Data for this exercise
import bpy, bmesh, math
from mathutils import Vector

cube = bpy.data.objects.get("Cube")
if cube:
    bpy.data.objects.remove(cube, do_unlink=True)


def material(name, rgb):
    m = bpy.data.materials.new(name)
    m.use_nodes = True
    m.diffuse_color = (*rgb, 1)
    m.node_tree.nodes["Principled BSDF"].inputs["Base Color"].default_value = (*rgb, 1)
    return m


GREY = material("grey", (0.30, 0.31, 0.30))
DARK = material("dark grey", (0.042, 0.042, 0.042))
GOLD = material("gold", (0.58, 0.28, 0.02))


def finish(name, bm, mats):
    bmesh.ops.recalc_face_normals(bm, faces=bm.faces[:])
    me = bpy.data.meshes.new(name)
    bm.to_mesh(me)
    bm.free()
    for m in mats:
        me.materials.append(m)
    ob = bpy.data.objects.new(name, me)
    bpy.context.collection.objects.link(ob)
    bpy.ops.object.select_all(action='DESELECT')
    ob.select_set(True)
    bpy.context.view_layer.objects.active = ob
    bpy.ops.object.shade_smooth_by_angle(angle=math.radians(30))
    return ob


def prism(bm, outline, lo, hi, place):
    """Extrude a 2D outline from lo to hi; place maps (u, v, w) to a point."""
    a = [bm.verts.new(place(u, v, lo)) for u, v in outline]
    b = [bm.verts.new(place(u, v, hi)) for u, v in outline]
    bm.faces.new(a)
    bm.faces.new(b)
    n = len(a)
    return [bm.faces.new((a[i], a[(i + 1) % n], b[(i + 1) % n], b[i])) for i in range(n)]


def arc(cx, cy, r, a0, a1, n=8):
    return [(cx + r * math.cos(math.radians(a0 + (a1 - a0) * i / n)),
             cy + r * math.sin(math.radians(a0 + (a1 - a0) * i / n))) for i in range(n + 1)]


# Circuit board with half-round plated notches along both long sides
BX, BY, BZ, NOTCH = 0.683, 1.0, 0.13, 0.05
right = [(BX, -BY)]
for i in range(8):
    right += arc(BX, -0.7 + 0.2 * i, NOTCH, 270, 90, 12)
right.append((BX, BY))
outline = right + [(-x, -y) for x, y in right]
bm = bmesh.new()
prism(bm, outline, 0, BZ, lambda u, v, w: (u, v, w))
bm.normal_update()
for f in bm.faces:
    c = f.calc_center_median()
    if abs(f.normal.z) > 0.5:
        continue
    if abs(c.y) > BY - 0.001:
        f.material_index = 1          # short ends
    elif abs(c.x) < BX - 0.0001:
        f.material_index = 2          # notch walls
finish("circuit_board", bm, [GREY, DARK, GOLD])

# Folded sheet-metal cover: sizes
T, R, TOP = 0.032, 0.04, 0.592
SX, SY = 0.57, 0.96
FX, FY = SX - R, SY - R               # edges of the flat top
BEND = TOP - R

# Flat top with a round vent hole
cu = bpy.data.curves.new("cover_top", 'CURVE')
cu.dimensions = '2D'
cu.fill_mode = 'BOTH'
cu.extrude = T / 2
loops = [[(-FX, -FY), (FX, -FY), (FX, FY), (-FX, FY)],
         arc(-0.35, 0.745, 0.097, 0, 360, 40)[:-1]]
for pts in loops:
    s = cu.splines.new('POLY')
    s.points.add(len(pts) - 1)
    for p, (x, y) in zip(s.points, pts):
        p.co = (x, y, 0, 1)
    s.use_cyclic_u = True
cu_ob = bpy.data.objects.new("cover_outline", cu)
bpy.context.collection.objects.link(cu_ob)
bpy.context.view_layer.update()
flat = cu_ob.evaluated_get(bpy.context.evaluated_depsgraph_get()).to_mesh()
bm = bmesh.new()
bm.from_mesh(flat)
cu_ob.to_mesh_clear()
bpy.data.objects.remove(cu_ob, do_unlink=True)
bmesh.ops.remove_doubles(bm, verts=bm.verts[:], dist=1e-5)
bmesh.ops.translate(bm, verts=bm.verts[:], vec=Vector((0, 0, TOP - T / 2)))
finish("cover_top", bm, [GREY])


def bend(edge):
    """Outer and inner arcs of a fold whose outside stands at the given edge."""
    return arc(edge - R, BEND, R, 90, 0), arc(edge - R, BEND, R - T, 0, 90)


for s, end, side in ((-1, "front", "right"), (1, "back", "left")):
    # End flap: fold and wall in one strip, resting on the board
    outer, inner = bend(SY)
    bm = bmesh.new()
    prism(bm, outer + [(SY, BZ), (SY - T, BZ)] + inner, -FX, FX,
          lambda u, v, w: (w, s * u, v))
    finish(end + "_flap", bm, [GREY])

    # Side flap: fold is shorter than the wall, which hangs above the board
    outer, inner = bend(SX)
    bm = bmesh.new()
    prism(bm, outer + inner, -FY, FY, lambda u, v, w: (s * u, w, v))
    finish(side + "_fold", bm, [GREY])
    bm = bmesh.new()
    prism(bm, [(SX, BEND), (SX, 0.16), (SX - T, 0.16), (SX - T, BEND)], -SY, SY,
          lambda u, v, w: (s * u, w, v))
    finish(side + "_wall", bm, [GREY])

Work to be completed
Would you restate the entries word for word, omitting none?

Written answer
import bpy, bmesh, math
from mathutils import Vector

cube = bpy.data.objects.get("Cube")
if cube:
    bpy.data.objects.remove(cube, do_unlink=True)


def material(name, rgb):
    m = bpy.data.materials.new(name)
    m.use_nodes = True
    m.diffuse_color = (*rgb, 1)
    m.node_tree.nodes["Principled BSDF"].inputs["Base Color"].default_value = (*rgb, 1)
    return m


GREY = material("grey", (0.30, 0.31, 0.30))
DARK = material("dark grey", (0.042, 0.042, 0.042))
GOLD = material("gold", (0.58, 0.28, 0.02))


def finish(name, bm, mats):
    bmesh.ops.recalc_face_normals(bm, faces=bm.faces[:])
    me = bpy.data.meshes.new(name)
    bm.to_mesh(me)
    bm.free()
    for m in mats:
        me.materials.append(m)
    ob = bpy.data.objects.new(name, me)
    bpy.context.collection.objects.link(ob)
    bpy.ops.object.select_all(action='DESELECT')
    ob.select_set(True)
    bpy.context.view_layer.objects.active = ob
    bpy.ops.object.shade_smooth_by_angle(angle=math.radians(30))
    return ob


def prism(bm, outline, lo, hi, place):
    """Extrude a 2D outline from lo to hi; place maps (u, v, w) to a point."""
    a = [bm.verts.new(place(u, v, lo)) for u, v in outline]
    b = [bm.verts.new(place(u, v, hi)) for u, v in outline]
    bm.faces.new(a)
    bm.faces.new(b)
    n = len(a)
    return [bm.faces.new((a[i], a[(i + 1) % n], b[(i + 1) % n], b[i])) for i in range(n)]


def arc(cx, cy, r, a0, a1, n=8):
    return [(cx + r * math.cos(math.radians(a0 + (a1 - a0) * i / n)),
             cy + r * math.sin(math.radians(a0 + (a1 - a0) * i / n))) for i in range(n + 1)]


# Circuit board with half-round plated notches along both long sides
BX, BY, BZ, NOTCH = 0.683, 1.0, 0.13, 0.05
right = [(BX, -BY)]
for i in range(8):
    right += arc(BX, -0.7 + 0.2 * i, NOTCH, 270, 90, 12)
right.append((BX, BY))
outline = right + [(-x, -y) for x, y in right]
bm = bmesh.new()
prism(bm, outline, 0, BZ, lambda u, v, w: (u, v, w))
bm.normal_update()
for f in bm.faces:
    c = f.calc_center_median()
    if abs(f.normal.z) > 0.5:
        continue
    if abs(c.y) > BY - 0.001:
        f.material_index = 1          # short ends
    elif abs(c.x) < BX - 0.0001:
        f.material_index = 2          # notch walls
finish("circuit_board", bm, [GREY, DARK, GOLD])

# Folded sheet-metal cover: sizes
T, R, TOP = 0.032, 0.04, 0.592
SX, SY = 0.57, 0.96
FX, FY = SX - R, SY - R               # edges of the flat top
BEND = TOP - R

# Flat top with a round vent hole
cu = bpy.data.curves.new("cover_top", 'CURVE')
cu.dimensions = '2D'
cu.fill_mode = 'BOTH'
cu.extrude = T / 2
loops = [[(-FX, -FY), (FX, -FY), (FX, FY), (-FX, FY)],
         arc(-0.35, 0.745, 0.097, 0, 360, 40)[:-1]]
for pts in loops:
    s = cu.splines.new('POLY')
    s.points.add(len(pts) - 1)
    for p, (x, y) in zip(s.points, pts):
        p.co = (x, y, 0, 1)
    s.use_cyclic_u = True
cu_ob = bpy.data.objects.new("cover_outline", cu)
bpy.context.collection.objects.link(cu_ob)
bpy.context.view_layer.update()
flat = cu_ob.evaluated_get(bpy.context.evaluated_depsgraph_get()).to_mesh()
bm = bmesh.new()
bm.from_mesh(flat)
cu_ob.to_mesh_clear()
bpy.data.objects.remove(cu_ob, do_unlink=True)
bmesh.ops.remove_doubles(bm, verts=bm.verts[:], dist=1e-5)
bmesh.ops.translate(bm, verts=bm.verts[:], vec=Vector((0, 0, TOP - T / 2)))
finish("cover_top", bm, [GREY])


def bend(edge):
    """Outer and inner arcs of a fold whose outside stands at the given edge."""
    return arc(edge - R, BEND, R, 90, 0), arc(edge - R, BEND, R - T, 0, 90)


for s, end, side in ((-1, "front", "right"), (1, "back", "left")):
    # End flap: fold and wall in one strip, resting on the board
    outer, inner = bend(SY)
    bm = bmesh.new()
    prism(bm, outer + [(SY, BZ), (SY - T, BZ)] + inner, -FX, FX,
          lambda u, v, w: (w, s * u, v))
    finish(end + "_flap", bm, [GREY])

    # Side flap: fold is shorter than the wall, which hangs above the board
    outer, inner = bend(SX)
    bm = bmesh.new()
    prism(bm, outer + inner, -FY, FY, lambda u, v, w: (s * u, w, v))
    finish(side + "_fold", bm, [GREY])
    bm = bmesh.new()
    prism(bm, [(SX, BEND), (SX, 0.16), (SX - T, 0.16), (SX - T, BEND)], -SY, SY,
          lambda u, v, w: (s * u, w, v))
    finish(side + "_wall", bm, [GREY])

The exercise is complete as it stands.